Triangulation: Ascertaining height, speed and distance of a UFO/UAP
When receiving reports of UFO/UAP sightings, an investigator seeks substantive data from witnesses that will allow the approximate height and speed of the UFO/UAP, and the distance of the UFO/UAP from the observer, to be calculated.
If one witness, (A), is able to give a horizontal angular estimation between the point at which the object appeared, and the point that the object subsequently disappeared, along with the time of the sighting and duration that the object was in view, and if another witness, (B), is also able to provide similar data, then mathematic formulas can be used to calculate the distance of the object from ‘A’, along with the speed at which speed the object was traveling. Similar information can also be used with a different mathematical formula to calculate the height of the object.
To calculate a triangulation, the investigator requires a lateral tracking angle, and/or the angle of the sighted object above the horizon, as well as at least two other witnesses observing the same object from different locations. This will also apply to night sightings, although there would need to be specific information provided to ensure that the witnesses were observing the same object.
See an example of UFOCUS NZ’s use of triangulation:
'Flaming’ UFO Sighted Across Central North Island, New Zealand, 1995

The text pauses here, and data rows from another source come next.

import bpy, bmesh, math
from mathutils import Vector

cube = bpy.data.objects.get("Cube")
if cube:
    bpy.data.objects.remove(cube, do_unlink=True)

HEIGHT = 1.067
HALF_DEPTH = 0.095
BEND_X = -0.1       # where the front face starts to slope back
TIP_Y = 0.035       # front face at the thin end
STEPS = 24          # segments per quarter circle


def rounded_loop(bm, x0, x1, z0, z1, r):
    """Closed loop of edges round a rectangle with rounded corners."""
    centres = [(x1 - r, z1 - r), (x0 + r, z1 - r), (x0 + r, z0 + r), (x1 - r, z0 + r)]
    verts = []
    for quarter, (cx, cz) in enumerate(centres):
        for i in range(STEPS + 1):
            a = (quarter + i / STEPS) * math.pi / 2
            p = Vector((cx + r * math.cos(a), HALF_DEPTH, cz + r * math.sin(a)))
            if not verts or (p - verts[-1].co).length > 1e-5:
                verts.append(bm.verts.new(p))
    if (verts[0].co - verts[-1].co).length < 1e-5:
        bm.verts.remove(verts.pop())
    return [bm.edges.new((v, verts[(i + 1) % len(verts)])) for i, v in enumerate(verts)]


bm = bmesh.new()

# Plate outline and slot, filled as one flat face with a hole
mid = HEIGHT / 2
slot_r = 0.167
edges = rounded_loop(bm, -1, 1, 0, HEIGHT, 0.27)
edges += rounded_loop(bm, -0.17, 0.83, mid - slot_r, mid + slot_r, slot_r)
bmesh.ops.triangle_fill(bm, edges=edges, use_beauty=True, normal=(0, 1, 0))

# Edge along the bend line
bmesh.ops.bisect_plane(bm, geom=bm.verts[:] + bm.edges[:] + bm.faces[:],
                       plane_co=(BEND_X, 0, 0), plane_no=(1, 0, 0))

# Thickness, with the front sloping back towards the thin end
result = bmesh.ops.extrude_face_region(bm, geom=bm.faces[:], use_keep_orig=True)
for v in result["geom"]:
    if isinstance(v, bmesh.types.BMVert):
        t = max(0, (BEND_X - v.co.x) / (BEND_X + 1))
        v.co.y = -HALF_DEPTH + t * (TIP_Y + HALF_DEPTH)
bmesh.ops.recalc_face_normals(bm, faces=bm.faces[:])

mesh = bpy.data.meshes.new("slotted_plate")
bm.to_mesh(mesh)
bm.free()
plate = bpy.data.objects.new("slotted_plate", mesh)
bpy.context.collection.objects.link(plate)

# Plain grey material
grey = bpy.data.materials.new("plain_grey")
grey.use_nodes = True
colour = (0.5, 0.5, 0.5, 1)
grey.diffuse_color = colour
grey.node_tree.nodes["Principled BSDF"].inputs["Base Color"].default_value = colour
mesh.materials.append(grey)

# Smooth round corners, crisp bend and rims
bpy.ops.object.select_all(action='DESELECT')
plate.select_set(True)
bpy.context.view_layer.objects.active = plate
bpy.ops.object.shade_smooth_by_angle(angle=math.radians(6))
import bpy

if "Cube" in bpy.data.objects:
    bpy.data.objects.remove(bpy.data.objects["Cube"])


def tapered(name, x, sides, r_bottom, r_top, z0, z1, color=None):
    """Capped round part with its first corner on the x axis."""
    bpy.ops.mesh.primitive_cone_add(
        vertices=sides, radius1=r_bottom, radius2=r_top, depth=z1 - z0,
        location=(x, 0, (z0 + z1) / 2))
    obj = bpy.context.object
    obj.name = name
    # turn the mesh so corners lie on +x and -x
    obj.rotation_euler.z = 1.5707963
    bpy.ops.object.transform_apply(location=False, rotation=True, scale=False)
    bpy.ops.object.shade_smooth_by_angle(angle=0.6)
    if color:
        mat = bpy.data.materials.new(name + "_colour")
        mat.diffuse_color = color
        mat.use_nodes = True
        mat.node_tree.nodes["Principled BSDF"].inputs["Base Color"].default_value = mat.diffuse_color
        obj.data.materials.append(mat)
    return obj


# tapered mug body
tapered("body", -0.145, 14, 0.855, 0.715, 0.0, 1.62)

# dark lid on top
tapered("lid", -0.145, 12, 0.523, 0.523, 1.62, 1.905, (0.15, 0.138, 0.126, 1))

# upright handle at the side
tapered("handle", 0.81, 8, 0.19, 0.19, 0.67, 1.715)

Maps of Hamilton area showing triangulation using data from two separate sightings of the same object.